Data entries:
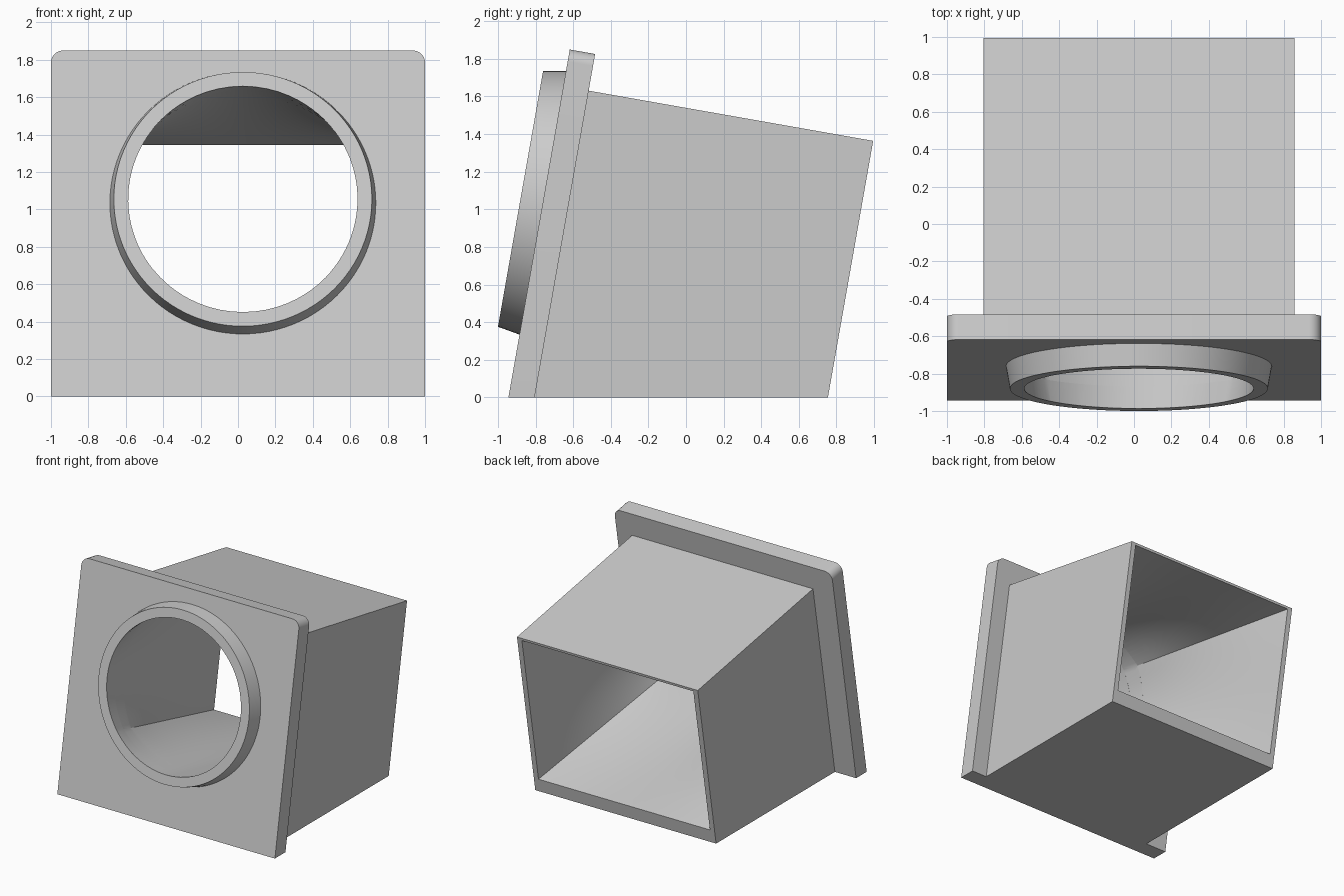
import bpy, bmesh, math
from mathutils import Matrix, Vector

old = bpy.data.objects.get("Cube")
if old:
    bpy.data.objects.remove(old, do_unlink=True)

# One plain grey for every part
grey = bpy.data.materials.new("plain_grey")
grey.use_nodes = True
colour = (0.6, 0.6, 0.6, 1)
grey.diffuse_color = colour
grey.node_tree.nodes["Principled BSDF"].inputs["Base Color"].default_value = colour

# Tilted frame: origin at the centre of the collar rim, local y runs backwards
FRAME = Matrix.Translation((0.026, -0.88, 1.055)) @ Matrix.Rotation(math.radians(-10), 4, 'X')
PLATE_FRONT, PLATE_BACK, DEPTH = 0.12, 0.257, 1.793
BORE = 0.613
STEPS = 24


def loft(name, sections):
    """Capped solid through (depth, outline) sections, trimmed flat at the ground."""
    bm = bmesh.new()
    rings = [[bm.verts.new(FRAME @ Vector((x, d, z))) for x, z in pts] for d, pts in sections]
    n = len(rings[0])
    for a, b in zip(rings, rings[1:]):
        for i in range(n):
            j = (i + 1) % n
            bm.faces.new((a[i], a[j], b[j], b[i]))
    bm.faces.new(rings[0])
    bm.faces.new(rings[-1])
    cut = bmesh.ops.bisect_plane(bm, geom=bm.verts[:] + bm.edges[:] + bm.faces[:],
                                 plane_co=(0, 0, 0), plane_no=(0, 0, -1), clear_outer=True)
    rim = [e for e in cut["geom_cut"] if isinstance(e, bmesh.types.BMEdge) and e.is_boundary]
    if rim:
        bmesh.ops.holes_fill(bm, edges=rim, sides=0)
    bmesh.ops.recalc_face_normals(bm, faces=bm.faces[:])
    mesh = bpy.data.meshes.new(name)
    bm.to_mesh(mesh)
    bm.free()
    mesh.materials.append(grey)
    obj = bpy.data.objects.new(name, mesh)
    bpy.context.collection.objects.link(obj)
    return obj


def circle(r, n=4 * STEPS):
    return [(r * math.cos(math.tau * i / n), r * math.sin(math.tau * i / n)) for i in range(n)]


def arc(cx, cz, r, start):
    return [(cx + r * math.cos(math.radians(start + a)), cz + r * math.sin(math.radians(start + a)))
            for a in range(0, 91, 10)]


# Mounting plate with rounded top corners
left, right, top, r = -1.026, 0.974, 0.828, 0.065
outline = [(left, -2), (right, -2)] + arc(right - r, top - r, r, 0) + arc(left + r, top - r, r, 90)
plate = loft("mounting_plate", [(PLATE_FRONT, outline), (PLATE_BACK, outline)])

# Slightly tapered collar
collar = loft("round_collar", [(0, circle(0.69)), (PLATE_FRONT, circle(0.711))])

# Box body
body = [(-0.831, -2), (0.831, -2), (0.831, 0.63), (-0.831, 0.63)]
box = loft("box_body", [(PLATE_BACK, body), (DEPTH, body)])

# Bore that changes from a circle in front to a rectangle behind
corners = [Vector(c) for c in ((-0.788, -0.644), (0.788, -0.644), (0.788, 0.61), (-0.788, 0.61))]
rect = [corners[k].lerp(corners[(k + 1) % 4], s / STEPS) for k in range(4) for s in range(STEPS)]
round_end = [p.normalized() * BORE for p in rect]
ts = [-0.02] + [i / 8 for i in range(1, 8)] + [1.02]
bore = loft("bore_cutter", [(DEPTH * t, [a.lerp(b, t) for a, b in zip(round_end, rect)]) for t in ts])

for obj in (plate, collar, box):
    mod = obj.modifiers.new("bore", 'BOOLEAN')
    mod.operation, mod.solver, mod.object = 'DIFFERENCE', 'EXACT', bore
    bpy.ops.object.select_all(action='DESELECT')
    obj.select_set(True)
    bpy.context.view_layer.objects.active = obj
    bpy.ops.object.modifier_apply(modifier=mod.name)
    bpy.ops.object.shade_smooth_by_angle(angle=math.radians(30))

bpy.data.objects.remove(bore, do_unlink=True)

- [WORK ITEM] Set down again, word for word, the stretch of records from the line with "# Slightly tapered collar" to the line with "ts = [-0.02]", both of those lines included.

- [WORKED SOLUTION]
# Slightly tapered collar
collar = loft("round_collar", [(0, circle(0.69)), (PLATE_FRONT, circle(0.711))])

# Box body
body = [(-0.831, -2), (0.831, -2), (0.831, 0.63), (-0.831, 0.63)]
box = loft("box_body", [(PLATE_BACK, body), (DEPTH, body)])

# Bore that changes from a circle in front to a rectangle behind
corners = [Vector(c) for c in ((-0.788, -0.644), (0.788, -0.644), (0.788, 0.61), (-0.788, 0.61))]
rect = [corners[k].lerp(corners[(k + 1) % 4], s / STEPS) for k in range(4) for s in range(STEPS)]
round_end = [p.normalized() * BORE for p in rect]
ts = [-0.02] + [i / 8 for i in range(1, 8)] + [1.02]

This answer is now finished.